Last week the story of 7-year-old Tiana Parker sparked a national outrage. Tiana was sent home from Deborah Brown Community School because her dreadlocks didn’t fit the dress code, which stated that “hairstyles such as dreadlocks, afros, mohawks, and other faddish styles are unacceptable.”
The negative publicity — including a petition that received more than 20,000 signatures — was apparently enough for the Tulsa, Okla., charter school to reverse its hair policy. According to News on 6, the school has rewritten its policy to be more inclusive of different hairstyles.
The board voted Monday night to change the policy as it pertains to hairstyles, saying [it’s] a personal hygiene issue, instead of specifying what styles are allowed.
The policy now reads:
“Each student and the parents/guardians of the student are responsible for the personal hygiene of the student.
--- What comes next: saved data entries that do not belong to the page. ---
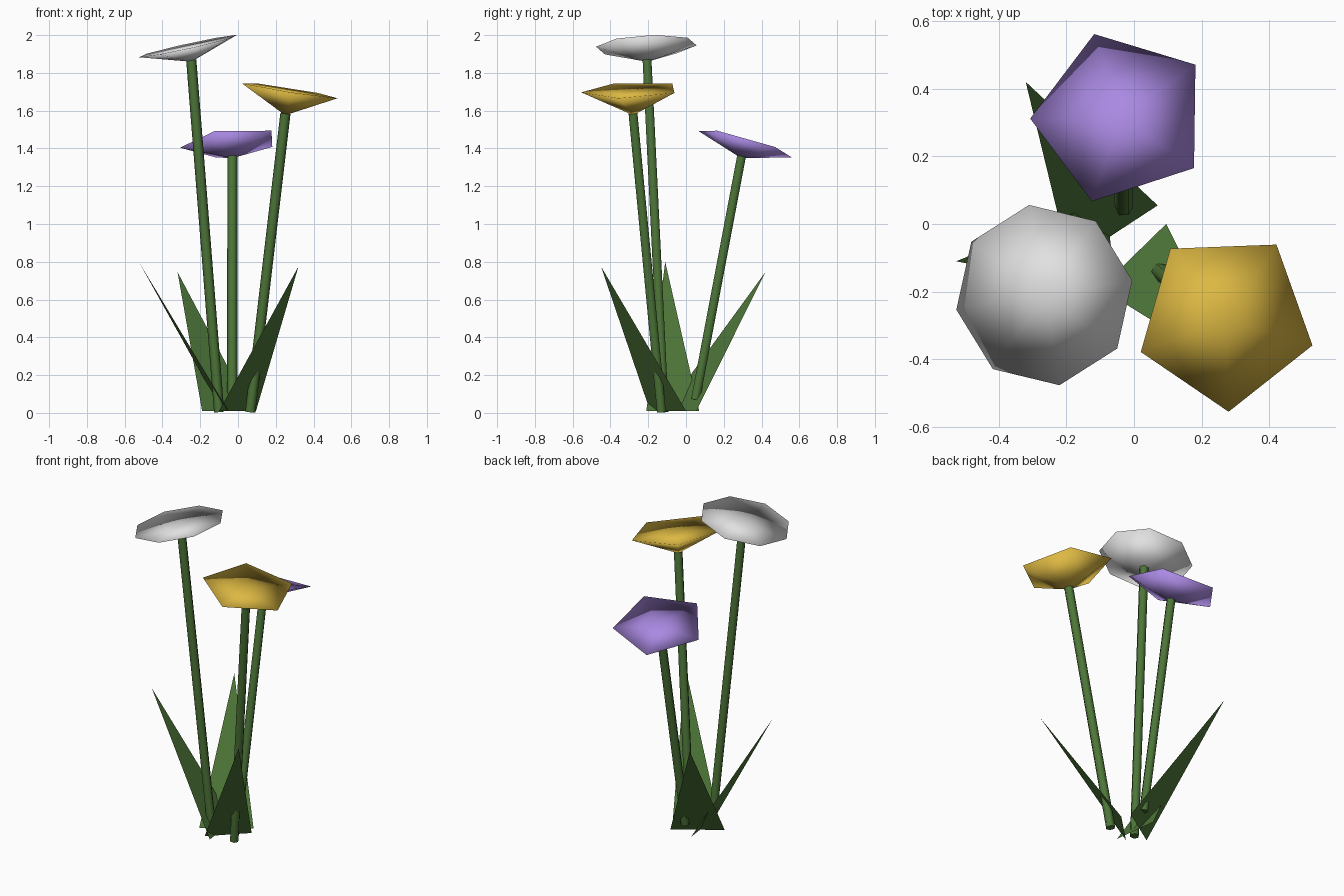
import bpy, math
from mathutils import Vector

if "Cube" in bpy.data.objects:
    bpy.data.objects.remove(bpy.data.objects["Cube"])


def material(name, rgb):
    m = bpy.data.materials.new(name)
    m.diffuse_color = (*rgb, 1)
    m.use_nodes = True
    m.node_tree.nodes["Principled BSDF"].inputs["Base Color"].default_value = m.diffuse_color
    return m


GREEN = material("leaf_green", (0.075, 0.18, 0.04))
WHITE = material("petal_white", (0.75, 0.75, 0.75))
YELLOW = material("petal_yellow", (0.72, 0.48, 0.055))
PURPLE = material("petal_purple", (0.40, 0.25, 0.76))


def add(name, verts, faces, mat, smooth=True):
    me = bpy.data.meshes.new(name)
    me.from_pydata([tuple(v) for v in verts], [], faces)
    me.materials.append(mat)
    me.polygons.foreach_set("use_smooth", [smooth] * len(faces))
    me.update()
    ob = bpy.data.objects.new(name, me)
    bpy.context.collection.objects.link(ob)
    return ob


def ring(center, axis, radius, sides, start):
    q = Vector((0, 0, 1)).rotation_difference(axis)
    return [center + q @ Vector((radius * math.cos(start + math.tau * i / sides),
                                 radius * math.sin(start + math.tau * i / sides), 0))
            for i in range(sides)]


# Blossom: shallow upside-down cone with a fan-filled top
def blossom(name, center, normal, sides, start, depth, mat, radius=0.27):
    c, n = Vector(center), Vector(normal).normalized()
    tip = c - n * depth
    verts = ring(c, n, radius, sides, math.radians(start)) + [c, tip]
    faces = []
    for i in range(sides):
        j = (i + 1) % sides
        faces += [(i, j, sides), (j, i, sides + 1)]
    add(name, verts, faces, mat)
    return tip


# Stem: slim six-sided tube from the ground to the blossom tip
def stem(name, foot, top, radius=0.027, sides=6):
    foot = Vector(foot)
    axis = (top - foot).normalized()
    verts = ring(foot, axis, radius, sides, 0) + ring(top + axis * 0.01, axis, radius, sides, 0)
    faces = [(i, (i + 1) % sides, sides + (i + 1) % sides, sides + i) for i in range(sides)]
    faces += [tuple(reversed(range(sides))), tuple(range(sides, 2 * sides))]
    ob = add(name, verts, faces, GREEN)
    for p in ob.data.polygons[sides:]:
        p.use_smooth = False


# Flowers: name, centre, facing, petal corners, start angle, depth, colour, stem foot
flowers = [
    ("white", (-0.265, -0.21, 1.942), (-0.22, -0.05, 1), 8, 99.5, 0.085, WHITE, (-0.10, -0.115, 0.005)),
    ("yellow", (0.271, -0.285, 1.709), (0.158, -0.04, 1), 5, -88, 0.135, YELLOW, (0.065, -0.13, 0.005)),
    ("purple", (-0.038, 0.315, 1.43), (-0.10, 0.283, 1), 5, 108, 0.085, PURPLE, (-0.03, 0.05, 0.07)),
]
for name, center, normal, sides, start, depth, mat, foot in flowers:
    tip = blossom(name + "_blossom", center, normal, sides, start, depth, mat)
    stem(name + "_stem", foot, tip)

# Leaves: flat triangular blades leaning outwards
leaves = {
    "back_leaf": [(-0.19, -0.115, 0.01), (0.07, 0.055, 0.01), (-0.32, 0.42, 0.745)],
    "front_leaf": [(0.095, 0.0, 0.01), (-0.10, -0.19, 0.01), (0.32, -0.45, 0.775)],
    "left_leaf": [(-0.05, -0.21, 0.01), (-0.085, 0.07, 0.01), (-0.525, -0.11, 0.80)],
}
for name, pts in leaves.items():
    add(name, pts, [(0, 1, 2)], GREEN, smooth=False)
The Administration reserves the right to contact the parents/guardians regarding any personal hygiene issues that it believes causes a risk to the health, safety and welfare of the student, his or her classmates, and faculty or staff or detracts from the educational environment.”
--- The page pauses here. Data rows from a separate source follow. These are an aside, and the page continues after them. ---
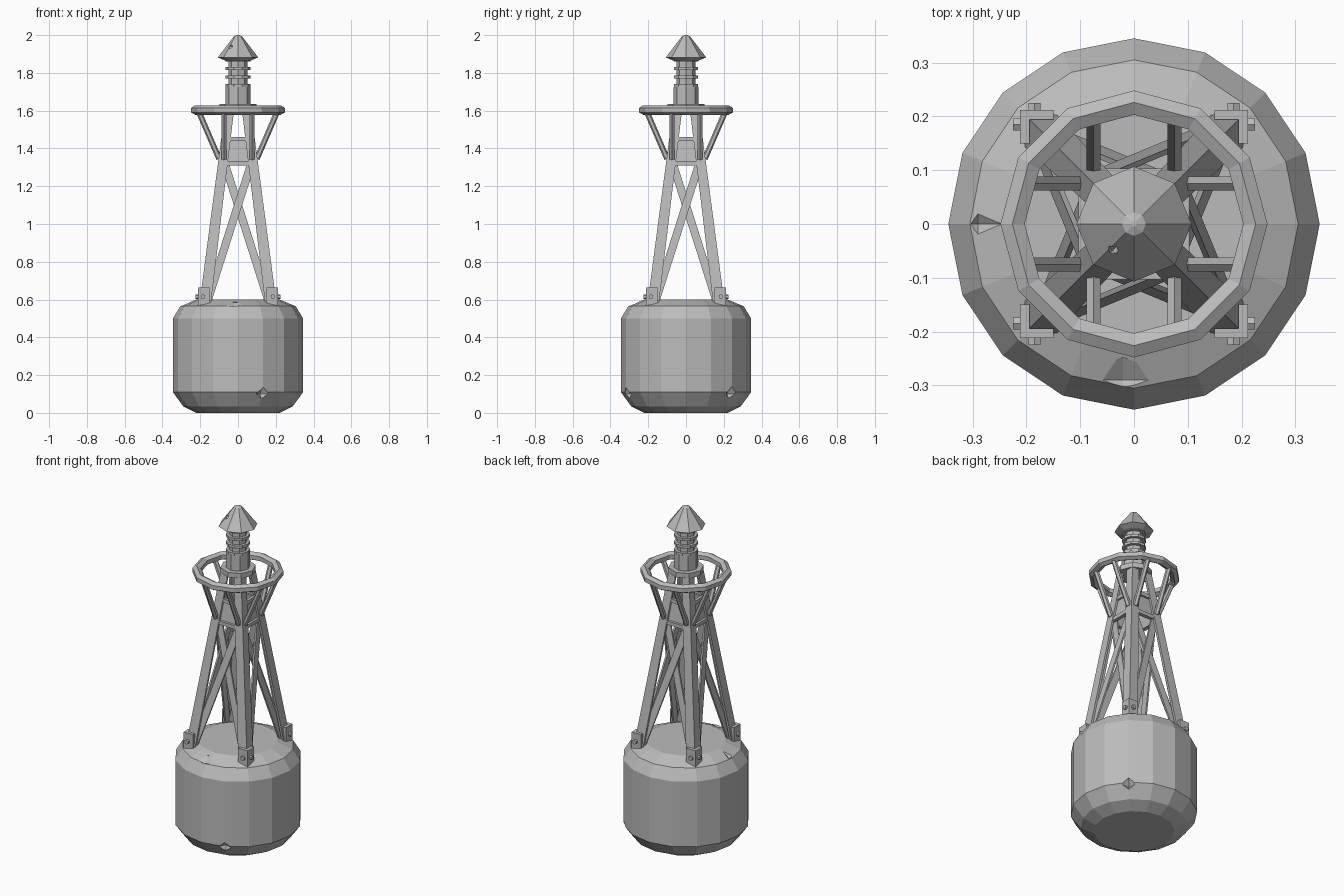
import bpy, bmesh, math
from mathutils import Vector, Matrix

cube = bpy.data.objects.get("Cube")
if cube:
    bpy.data.objects.remove(cube)

grey = bpy.data.materials.new("painted_grey")
grey.use_nodes = True
colour = (0.5, 0.5, 0.5, 1)
grey.diffuse_color = colour
grey.node_tree.nodes["Principled BSDF"].inputs["Base Color"].default_value = colour


def finish(name, bm):
    bmesh.ops.remove_doubles(bm, verts=bm.verts, dist=0.0001)
    bmesh.ops.recalc_face_normals(bm, faces=bm.faces)
    mesh = bpy.data.meshes.new(name)
    bm.to_mesh(mesh)
    bm.free()
    mesh.materials.append(grey)
    obj = bpy.data.objects.new(name, mesh)
    bpy.context.collection.objects.link(obj)
    return obj


def loft(bm, loops, cap=True, closed=False):
    """Skin a list of point loops, each with the same number of points."""
    rings = [[bm.verts.new(p) for p in loop] for loop in loops]
    pairs = list(zip(rings, rings[1:]))
    if closed:
        pairs.append((rings[-1], rings[0]))
    for a, b in pairs:
        for i in range(len(a)):
            j = (i + 1) % len(a)
            bm.faces.new((a[i], a[j], b[j], b[i]))
    if cap:
        bm.faces.new(rings[0])
        bm.faces.new(rings[-1])


def lathe(name, profile, sides, closed=False):
    bm = bmesh.new()
    angles = [math.tau * i / sides for i in range(sides)]
    loops = [[(r * math.cos(a), r * math.sin(a), z) for a in angles] for r, z in profile]
    loft(bm, loops, cap=not closed, closed=closed)
    return finish(name, bm)


def bar(bm, p, q, width, thick, normal, sides=4):
    """Straight bar from p to q: flat when four-sided, otherwise a round rod."""
    p, q = Vector(p), Vector(q)
    along = (q - p).normalized()
    across = along.cross(Vector(normal)).normalized()
    out = across.cross(along)
    ring = []
    for i in range(sides):
        a = math.tau * (i + 0.5) / sides
        s = math.sqrt(0.5) if sides == 4 else 1
        ring.append(across * math.cos(a) * width * s + out * math.sin(a) * thick * s)
    loft(bm, [[p + v for v in ring], [q + v for v in ring]])


def four_times(name, build):
    """Repeat a part on all four sides of the tower."""
    bm = bmesh.new()
    for k in range(4):
        part = bmesh.new()
        build(part)
        part.transform(Matrix.Rotation(k * math.pi / 2, 4, 'Z'))
        temp = bpy.data.meshes.new("temp")
        part.to_mesh(temp)
        part.free()
        bm.from_mesh(temp)
        bpy.data.meshes.remove(temp)
    return finish(name, bm)


def dent(target, centre, half, turn=0):
    """Cut a small faceted dent into a part."""
    cutter = lathe("dent_cutter", [(0.001, -1), (1, 0), (0.001, 1)], 4)
    cutter.data.transform(Matrix.Translation(centre) @ Matrix.Rotation(turn, 4, 'Z')
                          @ Matrix.Diagonal((*half, 1)))
    mod = target.modifiers.new("dent", 'BOOLEAN')
    mod.operation, mod.solver, mod.object = 'DIFFERENCE', 'EXACT', cutter
    bpy.context.view_layer.update()
    graph = bpy.context.evaluated_depsgraph_get()
    mesh = bpy.data.meshes.new_from_object(target.evaluated_get(graph))
    target.modifiers.clear()
    target.data = mesh
    bpy.data.objects.remove(cutter)


# Float drum with knocks in its rims
drum = lathe("float_drum", [(0.22, 0), (0.29, 0.035), (0.345, 0.11), (0.345, 0.5),
                            (0.305, 0.565), (0.22, 0.6)], 16)
dent(drum, (-0.02, -0.29, 0.585), (0.1, 0.045, 0.03))
dent(drum, (-0.29, 0, 0.59), (0.045, 0.045, 0.035))
for x, y in ((0.13, -0.31), (0.24, 0.24)):
    dent(drum, (x, y, 0.1), (0.035, 0.04, 0.045), math.atan2(y, x))


def corner(z):
    """Distance of the tower's outer faces from the axis at height z."""
    return 0.205 - 0.1317 * (z - 0.57)


def angle_section(c, w, t, z):
    return [(c, c, z), (c - w, c, z), (c - w, c - t, z),
            (c - t, c - t, z), (c - t, c - w, z), (c, c - w, z)]


# Angle-iron legs
four_times("tower_legs", lambda bm: loft(
    bm, [angle_section(corner(0.57), 0.06, 0.014, 0.57),
         angle_section(corner(1.61), 0.048, 0.012, 1.61)]))


# Foot brackets with bolts
def foot(bm):
    loft(bm, [angle_section(0.212, 0.062, 0.018, z) for z in (0.565, 0.665)])
    bar(bm, (0.185, 0.2, 0.615), (0.185, 0.225, 0.615), 0.013, 0.013, (0, 0, 1), 6)
    bar(bm, (0.2, 0.185, 0.615), (0.225, 0.185, 0.615), 0.013, 0.013, (0, 0, 1), 6)


four_times("foot_brackets", foot)


# Crossed braces on each side
def braces(bm):
    for s, inset in ((1, 0.018), (-1, 0.028)):
        bar(bm, (-0.162 * s, inset - corner(0.59), 0.59),
            (0.07 * s, inset - corner(1.32), 1.32), 0.042, 0.01, (0, -1, 0))


four_times("cross_braces", braces)


# Panels and rails tying the tower together
def panel(bm):
    loft(bm, [[(-c, -c, z), (c, -c, z), (c, 0.012 - c, z), (-c, 0.012 - c, z)]
              for z, c in ((1.31, corner(1.31) - 0.016), (1.45, corner(1.45) - 0.016))])
    for z in (1.32, 1.45):
        c = corner(z) - 0.012
        bar(bm, (-c, -c, z), (c, -c, z), 0.022, 0.018, (0, -1, 0))


four_times("tower_panels", panel)


# Rods holding the gallery ring
def struts(bm):
    for x in (-0.075, 0.075):
        bar(bm, (x, -0.1, 1.345), (x, -0.21, 1.6), 0.015, 0.015, (0, -1, 0), 6)


four_times("ring_struts", struts)

# Gallery ring
lathe("gallery_ring", [(0.248, 1.59), (0.248, 1.615), (0.226, 1.628),
                       (0.203, 1.615), (0.203, 1.59), (0.226, 1.578)], 12, closed=True)

# Lantern: base plate, housing, and ribbed column
lathe("lantern_base", [(0.097, 1.605), (0.097, 1.635)], 8)
lathe("lantern_housing", [(0.067, 1.63), (0.067, 1.725)], 8)
lathe("lantern_column", [(0.05, 1.72), (0.05, 1.88)], 8)
for i in range(4):
    z = 1.725 + 0.045 * i
    lathe("lantern_rib", [(0.066, z), (0.066, z + 0.016)], 10)

# Pointed cap with a small chip
cap = lathe("lantern_cap", [(0.06, 1.862), (0.107, 1.882), (0.022, 1.993), (0.005, 2.0)], 8)
dent(cap, (-0.04, -0.05, 1.94), (0.022, 0.012, 0.018), math.radians(45))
The petition’s organizer — Wagatwe Wanjuki of RH Reality Check, an online magazine that focuses on sexual and reproductive health and justice issues — said in a statement, “This is a huge victory for equal access to education for young students of color.”
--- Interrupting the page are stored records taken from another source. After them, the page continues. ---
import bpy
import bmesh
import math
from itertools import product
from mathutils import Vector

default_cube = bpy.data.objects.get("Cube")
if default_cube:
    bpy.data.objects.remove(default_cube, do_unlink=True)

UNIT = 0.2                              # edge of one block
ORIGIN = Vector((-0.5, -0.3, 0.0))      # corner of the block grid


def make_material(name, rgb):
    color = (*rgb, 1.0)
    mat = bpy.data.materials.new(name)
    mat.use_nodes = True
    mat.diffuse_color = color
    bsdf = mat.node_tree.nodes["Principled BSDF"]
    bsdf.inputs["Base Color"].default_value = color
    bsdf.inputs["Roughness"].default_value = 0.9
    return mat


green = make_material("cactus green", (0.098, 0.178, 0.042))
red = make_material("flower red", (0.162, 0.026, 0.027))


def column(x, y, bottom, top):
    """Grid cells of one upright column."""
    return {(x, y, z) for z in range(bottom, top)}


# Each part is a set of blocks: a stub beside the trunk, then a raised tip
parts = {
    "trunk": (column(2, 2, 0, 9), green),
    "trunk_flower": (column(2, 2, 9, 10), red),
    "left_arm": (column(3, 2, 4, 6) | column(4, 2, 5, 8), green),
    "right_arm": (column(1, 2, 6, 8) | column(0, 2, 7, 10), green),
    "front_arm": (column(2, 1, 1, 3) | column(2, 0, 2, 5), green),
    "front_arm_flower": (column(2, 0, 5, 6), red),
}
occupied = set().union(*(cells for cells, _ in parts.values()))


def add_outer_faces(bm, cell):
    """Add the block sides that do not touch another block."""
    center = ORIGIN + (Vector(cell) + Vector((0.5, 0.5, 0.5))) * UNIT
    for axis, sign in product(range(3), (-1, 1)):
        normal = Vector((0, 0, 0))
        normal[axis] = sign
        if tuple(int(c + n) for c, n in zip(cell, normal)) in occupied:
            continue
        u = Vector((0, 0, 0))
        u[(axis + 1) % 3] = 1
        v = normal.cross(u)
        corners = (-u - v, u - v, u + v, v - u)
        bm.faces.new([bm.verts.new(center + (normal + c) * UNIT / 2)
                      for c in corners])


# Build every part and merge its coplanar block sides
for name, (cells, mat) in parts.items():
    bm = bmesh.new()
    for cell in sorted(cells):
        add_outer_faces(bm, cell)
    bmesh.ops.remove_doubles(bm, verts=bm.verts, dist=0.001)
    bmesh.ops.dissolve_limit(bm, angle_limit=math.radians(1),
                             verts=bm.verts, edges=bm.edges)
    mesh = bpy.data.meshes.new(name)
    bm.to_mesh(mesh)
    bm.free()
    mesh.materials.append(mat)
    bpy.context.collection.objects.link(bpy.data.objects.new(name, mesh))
Meanwhile, Tiana’s family, who transferred their daughter to a different school, told News on 6 that they have no plans to send her back to the school, even with the new policy in place.
Read more at News on 6.